The second-quarter results continued in the red at two Little Rock banks doing business under regulatory agreements.
Operational losses are a long-running quarterly event at One Bank & Trust that date back nearly five years to the ouster of its former owner and CEO, Layton “Scooter” Stuart.
The fiscal fall at Heartland Bank is more recent and more precipitous. Coinciding with that was a board shake-up and leadership turnover that included Walter Quinn, the largest Heartland shareholder, exiting as chairman and a member of the board.
Heartland recorded a $3.9 million loss for the three months ending June 30. This follows a loss of $7.8 million posted by the $199 million-asset lender in the first quarter.

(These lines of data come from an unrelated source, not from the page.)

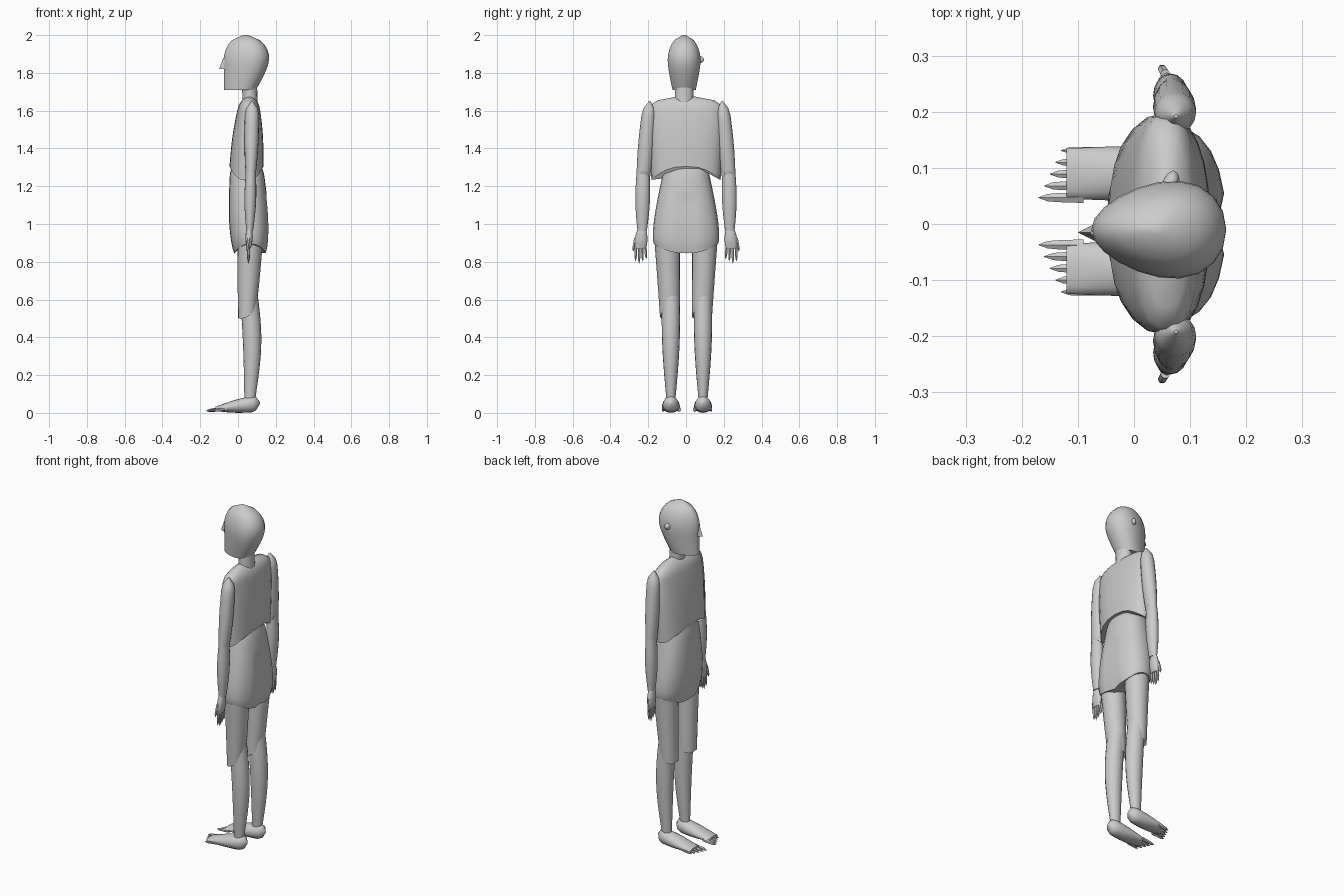
import bpy, bmesh
from math import cos, sin, pi, sqrt, copysign, radians
from mathutils import Vector

default_cube = bpy.data.objects.get("Cube")
if default_cube:
    bpy.data.objects.remove(default_cube)

grey = (.6, .6, .6, 1)
material = bpy.data.materials.new("plain grey")
material.use_nodes = True
material.diffuse_color = grey
material.node_tree.nodes["Principled BSDF"].inputs["Base Color"].default_value = grey

FORWARD, SIDE, UP = Vector((1, 0, 0)), Vector((0, 1, 0)), Vector((0, 0, 1))


def finish(name, bm):
    bmesh.ops.recalc_face_normals(bm, faces=bm.faces)
    mesh = bpy.data.meshes.new(name)
    bm.to_mesh(mesh)
    bm.free()
    mesh.materials.append(material)
    part = bpy.data.objects.new(name, mesh)
    bpy.context.collection.objects.link(part)
    bpy.ops.object.select_all(action="DESELECT")
    part.select_set(True)
    bpy.context.view_layer.objects.active = part
    bpy.ops.object.shade_smooth_by_angle(angle=radians(50))
    return part


def shell(bm, low, high, low_size, high_size, swell=0, peak=1, bow=0, dome=1,
          square=1, egg=0, hem=None, axes=(FORWARD, SIDE), rows=12, sides=16):
    """Tapered tube that can swell, bow forward or back, and close in a dome."""
    low, high = Vector(low), Vector(high)
    low_size, high_size = Vector(low_size), Vector(high_size)
    first, second = axes
    previous = None
    for row in range(rows):
        t = row / (rows - 1)
        wave = sin(pi * t ** peak)
        centre = low.lerp(high, t) + FORWARD * bow * wave
        size = low_size.lerp(high_size, t) + Vector((swell, swell)) * wave
        if t > dome:
            size *= max(sqrt(1 - ((t - dome) / (1 - dome)) ** 2), .1)
        ring = []
        for i in range(sides):
            c, s = cos(2 * pi * i / sides), sin(2 * pi * i / sides)
            a = copysign(abs(c) ** square, c) * size.x
            b = copysign(abs(s) ** square, s) * size.y * (1 + egg * c)
            point = centre + first * a + second * b
            if hem:
                point += UP * hem(c, s) * (1 - t) ** 4
            ring.append(bm.verts.new(point))
        if previous:
            for i in range(sides):
                j = (i + 1) % sides
                bm.faces.new((previous[i], previous[j], ring[j], ring[i]))
        if row in (0, rows - 1):
            bm.faces.new(ring)
        previous = ring


def part(name, *ends, **shape):
    bm = bmesh.new()
    shell(bm, *ends, **shape)
    return finish(name, bm)


# Head, egg shaped with the narrow end at the face
part("head", (.01, -.01, 1.71), (.04, -.01, 2), (.085, .06), (.135, .09),
     swell=.01, bow=.018, dome=.45, egg=.25, sides=20)
part("nose", (-.07, -.015, 1.82), (-.07, -.015, 1.88), (.03, .015), (.008, .008),
     rows=2, sides=4)
part("neck", (.065, -.01, 1.63), (.06, -.01, 1.76), (.04, .05), (.04, .048))

# Torso shells with an arched rib edge and a curved hip edge
part("chest", (.045, 0, 1.305), (.06, 0, 1.68), (.09, .183), (.045, .19),
     swell=.01, dome=.82, square=.8, sides=24, rows=16,
     hem=lambda c, s: -.075 * s * s)
pelvis = part("pelvis", (.065, 0, .845), (.045, 0, 1.325), (.085, .17), (.085, .11),
              swell=.02, peak=.7, dome=.9, square=.85, sides=24, rows=16,
              hem=lambda c, s: .05 * s * s)
for v in pelvis.data.vertices:
    if v.co.x > .1 and abs(v.co.y) < .01 and v.co.z < 1.15:
        v.co.x -= .015

for side, m in (("left", -1), ("right", 1)):
    part(side + "_ear", (.065, m * .07, 1.87), (.07, m * .095, 1.87), (.015, .02), (.015, .02),
         dome=0, axes=(FORWARD, UP), rows=6, sides=10)

    # Arm
    part(side + "_upper_arm", (.068, m * .227, 1.24), (.075, m * .192, 1.65),
         (.026, .036), (.035, .033), swell=.007, dome=.8, hem=lambda c, s: .02 * c)
    part(side + "_forearm", (.062, m * .232, .965), (.068, m * .227, 1.28),
         (.018, .025), (.026, .034), swell=.009)

    # Hand with the palm forward and the thumb outward
    part(side + "_palm", (.057, m * .24, .87), (.06, m * .234, .98),
         (.01, .03), (.013, .02), swell=.008, rows=6, sides=12)
    bm = bmesh.new()
    finger = dict(dome=.6, rows=6, sides=6)
    for k in range(4):
        root = .216 + .016 * k
        tip = root + .003 * (k - 2)
        shell(bm, (.057, m * root, .89), (.055, m * tip, .79 + .012 * abs(k - 2)),
              (.008, .008), (.007, .007), **finger)
    shell(bm, (.056, m * .267, .925), (.048, m * .28, .855), (.009, .009), (.008, .008), **finger)
    finish(side + "_fingers", bm)

    # Leg, the thigh shell reaching lower at the front of the knee
    part(side + "_thigh", (.05, m * .085, .53), (.065, m * .1, .95), (.05, .053), (.07, .07),
         hem=lambda c, s: .05 * max(c, 0) ** 2 - .02 * abs(s) + .025 * min(c, 0))
    ankle = .005 + m * .085
    part(side + "_shin", (.062, ankle, .06), (.058, ankle, .62), (.028, .023), (.047, .047),
         swell=.01, bow=.015, peak=1.1)

    # Foot from ball to heel, with toes longest on the inner side
    part(side + "_foot", (-.12, ankle, .021), (.116, ankle, .052), (.011, .044), (.045, .035),
         swell=.008, dome=.8, axes=(UP, SIDE))
    bm = bmesh.new()
    for k in range(5):
        y = ankle + m * (.021 * k - .043)
        thick = .011 - .001 * k
        shell(bm, (.008 * k - .09, y, .02), (.01 * k - .17, y, .011),
              (thick, thick), (.008, .008), dome=.6, axes=(UP, SIDE), rows=6, sides=6)
    finish(side + "_toes", bm)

The combined loss through the first six months of more than $11.7 million exceeds Heartland’s net loss during all of 2016: nearly $7.9 million, with most of that loss accounted for in the fourth quarter.
The unprofitable second quarter further cut into Heartland’s total equity capital, which fell to $8.7 million after beginning the year at $20.4 million. Twenty-four months ago, that number stood at $34.8 million.
At year-end 2016, the bank’s tier one capital ratio stood at 8.9 percent with a total capital ratio of 10.2 percent. As of June 30, its tier one capital ratio had fallen to 4.3 percent, and the total capital ratio had dropped to 6.8 percent.
Two important numbers at Heartland didn’t change much between quarters. Total nonaccrual loans remained north of $23 million, and loan loss reserves totaled $5.3 million.
At One Bank, total nonaccrual loans were nearly $5.5 million and loan loss reserves totaled $3.1 million as of June 30.
The $284 million-asset lender reported a second-quarter loss of $574,000, which pushed its combined loss for the first half of the year to $2.2 million.
Backed by total equity capital of $9.5 million, One Bank sported a tier one capital ratio of 4.9 percent and a total capital ratio of less than 6.2 percent.
Both financial institutions have talked about raising capital to improve their balance sheets.
Neither CEO at the banks, Jerry Pavlas at One Bank and Judy Lawton at Heartland, could be reached for an update on those efforts and moves to stabilize operations.